Scuba isn’t the only activity for which St. Lucia has received acclaim. Among the burgeoning kite-surfing community, the island has become known for its consistent trade winds that are constant day and night throughout most of the year (November-August). Various kite-surfing schools have sprung up to profit from this idyllic setting and weather pattern, with the result that its “secret location” has long since been revealed to the sport’s neophytes.
But even those without a favored sport can enjoy the island’s adventures. One of the island’s most popular attractions, the Treetop Canopy Adventure offers the thrill of flying on a zipline through the top of a rainforest canopy as you dangle one hundred fifty feet above the ground. The course lines reach up to 800 feet in length from platform to platform, meaning you can get quite some distance on each leg around the track — as well as some speed. It’s not a difficult sport to learn, and more than one acrophobe (one who is afraid of heights) has conquered her fear of heights by soaring on a wire, often during one of the island’s frequent rain showers. A daring aerial course, complete with hoops to leap through, is available for those seeking an extra adrenaline-filled challenge.
But it’s not just fun and games on this Eastern Caribbean isle. Despite its relatively tiny population, St. Lucia, as well as the island’s local culture, has gained notoriety in recent years, mainly due to the fact that, per capita, the nation claims the largest number of Nobel Laureates of any nation in the world. Both Sir William Arthur Lewis (Economics, 1979) and his Honorable Derek Alton Walcott (Literature, 1992) have been bestowed with this distinguished award — which makes St. Lucia tied with Australia, a nation thousands of times its size, for the number of native Nobel Laureates.
Which means St. Lucia has a rich culture all its own. Outside of the noted tourist sites, the island has several must-do attractions that many visitors happen upon only by chance. The Friday-night Gros Islet jump-up is a street festival that has grown to embrace both locals and tourists alike. Vendors hawk homemade food and crafts, while the self-declared festival ambassadors lead the revelry through the packed-dirt streets with a thumping bass and lots of meet-and-greet grinding — a sort of mini Carnaval. On Fridays, on the other side of the island, the fishing village of Dennery hosts a weekly surfside fish fry, not quite as exuberant as the jump-up to the north but every bit as authentic. Although the island is small in square miles, travel times from one coast to the other can be quite lengthy, but visitors should not let these distances discourage them from experiencing true local flavor.

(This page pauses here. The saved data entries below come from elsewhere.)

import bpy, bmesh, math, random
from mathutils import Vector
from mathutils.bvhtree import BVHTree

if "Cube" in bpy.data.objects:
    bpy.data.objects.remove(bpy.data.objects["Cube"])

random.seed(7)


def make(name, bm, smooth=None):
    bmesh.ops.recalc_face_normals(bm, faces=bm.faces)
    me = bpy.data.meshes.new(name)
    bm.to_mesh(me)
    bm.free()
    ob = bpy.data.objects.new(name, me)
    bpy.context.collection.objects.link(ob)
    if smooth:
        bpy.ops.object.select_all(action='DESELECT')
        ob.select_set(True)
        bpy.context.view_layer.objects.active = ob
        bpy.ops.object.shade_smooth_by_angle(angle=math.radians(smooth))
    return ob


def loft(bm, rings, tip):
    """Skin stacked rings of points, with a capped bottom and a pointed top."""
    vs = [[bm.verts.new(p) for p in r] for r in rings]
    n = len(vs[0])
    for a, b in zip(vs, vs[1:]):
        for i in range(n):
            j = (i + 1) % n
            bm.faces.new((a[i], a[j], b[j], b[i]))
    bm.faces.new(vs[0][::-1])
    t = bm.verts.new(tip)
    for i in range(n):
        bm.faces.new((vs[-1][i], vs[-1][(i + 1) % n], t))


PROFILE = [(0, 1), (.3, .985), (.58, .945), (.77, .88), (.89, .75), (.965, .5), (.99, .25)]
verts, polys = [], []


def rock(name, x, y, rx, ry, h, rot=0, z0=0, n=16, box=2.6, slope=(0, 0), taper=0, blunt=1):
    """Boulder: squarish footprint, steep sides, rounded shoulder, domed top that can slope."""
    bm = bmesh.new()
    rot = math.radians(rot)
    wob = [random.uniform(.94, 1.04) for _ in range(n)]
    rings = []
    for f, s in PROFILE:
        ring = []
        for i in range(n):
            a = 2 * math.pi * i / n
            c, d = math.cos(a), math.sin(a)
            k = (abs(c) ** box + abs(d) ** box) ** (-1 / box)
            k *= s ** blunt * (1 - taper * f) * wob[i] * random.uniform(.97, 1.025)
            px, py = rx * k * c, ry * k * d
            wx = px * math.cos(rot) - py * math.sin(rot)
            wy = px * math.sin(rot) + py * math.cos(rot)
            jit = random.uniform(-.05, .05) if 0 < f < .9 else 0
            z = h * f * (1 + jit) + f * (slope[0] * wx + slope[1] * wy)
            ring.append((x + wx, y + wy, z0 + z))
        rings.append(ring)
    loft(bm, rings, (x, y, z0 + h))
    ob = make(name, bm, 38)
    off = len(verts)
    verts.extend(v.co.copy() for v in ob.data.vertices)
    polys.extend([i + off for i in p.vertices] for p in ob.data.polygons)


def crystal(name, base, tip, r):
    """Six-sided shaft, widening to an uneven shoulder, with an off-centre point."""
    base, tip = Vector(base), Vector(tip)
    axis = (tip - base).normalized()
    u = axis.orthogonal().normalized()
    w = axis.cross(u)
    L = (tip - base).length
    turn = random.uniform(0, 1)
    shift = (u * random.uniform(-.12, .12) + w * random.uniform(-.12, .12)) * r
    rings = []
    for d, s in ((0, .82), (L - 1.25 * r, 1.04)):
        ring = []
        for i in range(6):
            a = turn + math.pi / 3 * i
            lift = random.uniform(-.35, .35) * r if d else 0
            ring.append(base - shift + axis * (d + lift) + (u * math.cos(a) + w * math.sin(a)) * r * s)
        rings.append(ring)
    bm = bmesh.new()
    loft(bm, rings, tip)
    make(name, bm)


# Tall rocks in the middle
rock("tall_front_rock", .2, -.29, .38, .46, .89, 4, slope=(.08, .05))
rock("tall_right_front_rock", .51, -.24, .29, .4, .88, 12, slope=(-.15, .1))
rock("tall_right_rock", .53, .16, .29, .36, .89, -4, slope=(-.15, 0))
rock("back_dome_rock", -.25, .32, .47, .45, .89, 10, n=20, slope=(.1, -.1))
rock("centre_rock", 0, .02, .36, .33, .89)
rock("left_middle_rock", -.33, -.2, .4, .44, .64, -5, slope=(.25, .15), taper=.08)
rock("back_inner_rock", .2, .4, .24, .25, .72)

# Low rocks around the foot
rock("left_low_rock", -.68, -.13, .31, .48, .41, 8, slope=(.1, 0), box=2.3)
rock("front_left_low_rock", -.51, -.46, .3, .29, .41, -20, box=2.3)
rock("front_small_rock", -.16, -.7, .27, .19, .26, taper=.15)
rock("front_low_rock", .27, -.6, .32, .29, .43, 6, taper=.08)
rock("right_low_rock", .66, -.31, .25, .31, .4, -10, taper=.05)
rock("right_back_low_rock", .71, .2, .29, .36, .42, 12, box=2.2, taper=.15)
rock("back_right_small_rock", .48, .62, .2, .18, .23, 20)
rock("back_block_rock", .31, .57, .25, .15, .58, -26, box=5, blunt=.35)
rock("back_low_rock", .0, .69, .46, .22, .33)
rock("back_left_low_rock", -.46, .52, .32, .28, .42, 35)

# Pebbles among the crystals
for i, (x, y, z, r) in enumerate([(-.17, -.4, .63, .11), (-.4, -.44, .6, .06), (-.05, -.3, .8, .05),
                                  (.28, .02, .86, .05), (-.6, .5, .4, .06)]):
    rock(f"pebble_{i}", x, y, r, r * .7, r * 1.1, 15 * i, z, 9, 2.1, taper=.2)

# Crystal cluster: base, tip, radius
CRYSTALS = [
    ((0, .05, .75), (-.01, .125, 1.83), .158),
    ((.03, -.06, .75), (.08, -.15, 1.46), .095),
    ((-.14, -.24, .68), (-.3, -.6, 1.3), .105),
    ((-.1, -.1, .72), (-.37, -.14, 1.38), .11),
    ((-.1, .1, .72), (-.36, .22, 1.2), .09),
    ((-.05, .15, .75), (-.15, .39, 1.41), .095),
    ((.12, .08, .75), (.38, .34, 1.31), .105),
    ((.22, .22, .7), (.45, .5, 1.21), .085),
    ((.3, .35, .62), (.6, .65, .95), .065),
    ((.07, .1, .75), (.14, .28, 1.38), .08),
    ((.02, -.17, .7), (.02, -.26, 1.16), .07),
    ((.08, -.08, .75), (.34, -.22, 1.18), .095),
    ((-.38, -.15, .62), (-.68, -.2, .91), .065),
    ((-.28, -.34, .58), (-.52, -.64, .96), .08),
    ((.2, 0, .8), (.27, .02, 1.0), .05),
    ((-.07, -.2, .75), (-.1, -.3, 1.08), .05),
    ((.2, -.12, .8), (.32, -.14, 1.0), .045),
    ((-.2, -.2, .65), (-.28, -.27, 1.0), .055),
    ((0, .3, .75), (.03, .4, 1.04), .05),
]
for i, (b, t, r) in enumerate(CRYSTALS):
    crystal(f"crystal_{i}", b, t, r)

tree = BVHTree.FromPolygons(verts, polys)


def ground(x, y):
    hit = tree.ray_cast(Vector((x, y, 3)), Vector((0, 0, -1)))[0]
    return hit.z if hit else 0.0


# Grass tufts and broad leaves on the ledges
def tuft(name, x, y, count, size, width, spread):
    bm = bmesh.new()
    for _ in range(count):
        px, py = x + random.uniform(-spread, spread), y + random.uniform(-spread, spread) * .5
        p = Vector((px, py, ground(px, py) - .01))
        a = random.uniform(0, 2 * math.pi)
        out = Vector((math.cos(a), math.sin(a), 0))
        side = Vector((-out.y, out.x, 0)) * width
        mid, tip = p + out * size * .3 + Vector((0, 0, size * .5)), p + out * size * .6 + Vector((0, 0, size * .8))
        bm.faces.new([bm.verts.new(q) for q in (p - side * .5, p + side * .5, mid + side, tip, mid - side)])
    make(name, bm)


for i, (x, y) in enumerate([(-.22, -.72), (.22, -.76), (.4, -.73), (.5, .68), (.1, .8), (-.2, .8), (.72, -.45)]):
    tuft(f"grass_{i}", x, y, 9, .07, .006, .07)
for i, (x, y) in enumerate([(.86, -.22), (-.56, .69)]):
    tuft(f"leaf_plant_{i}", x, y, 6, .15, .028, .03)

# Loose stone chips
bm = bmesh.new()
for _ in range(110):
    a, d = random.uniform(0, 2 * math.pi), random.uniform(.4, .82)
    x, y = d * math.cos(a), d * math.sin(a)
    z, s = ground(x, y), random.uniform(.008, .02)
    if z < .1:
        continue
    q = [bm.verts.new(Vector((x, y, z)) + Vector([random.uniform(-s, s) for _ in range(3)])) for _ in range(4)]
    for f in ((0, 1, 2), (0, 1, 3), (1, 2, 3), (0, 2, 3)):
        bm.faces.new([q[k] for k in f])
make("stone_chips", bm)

St. Lucia has hotels to fit most any budget, including the newer (and pricier) mega-resorts and those right off the main drag in the capital of Castries. But for a one-size-meets-all option, consider Coconut Bay Resort and Spa, located a shell’s throw away from the international airport on the island’s south shore, near Vieux Fort. Coconut Bay has a unique layout: a bisected floor plan that keeps families separate from the singles and couples that mingle on the property’s opposite half, where hammocks and cabanas abound. The all-inclusive resort has several top-notch amenities, including on-site restaurants (in addition to the buffets), spa, children’s play area (including two water slides), and the island’s first paintball course. Theme nights, including an outdoor buffet featuring live entertainment and all-you-can-eat local cuisine, comprise the regular roster of resort activities. Before departing St. Lucia, be sure to stock up on banana ketchup, the island condiment that is as ubiquitous as it is addictive.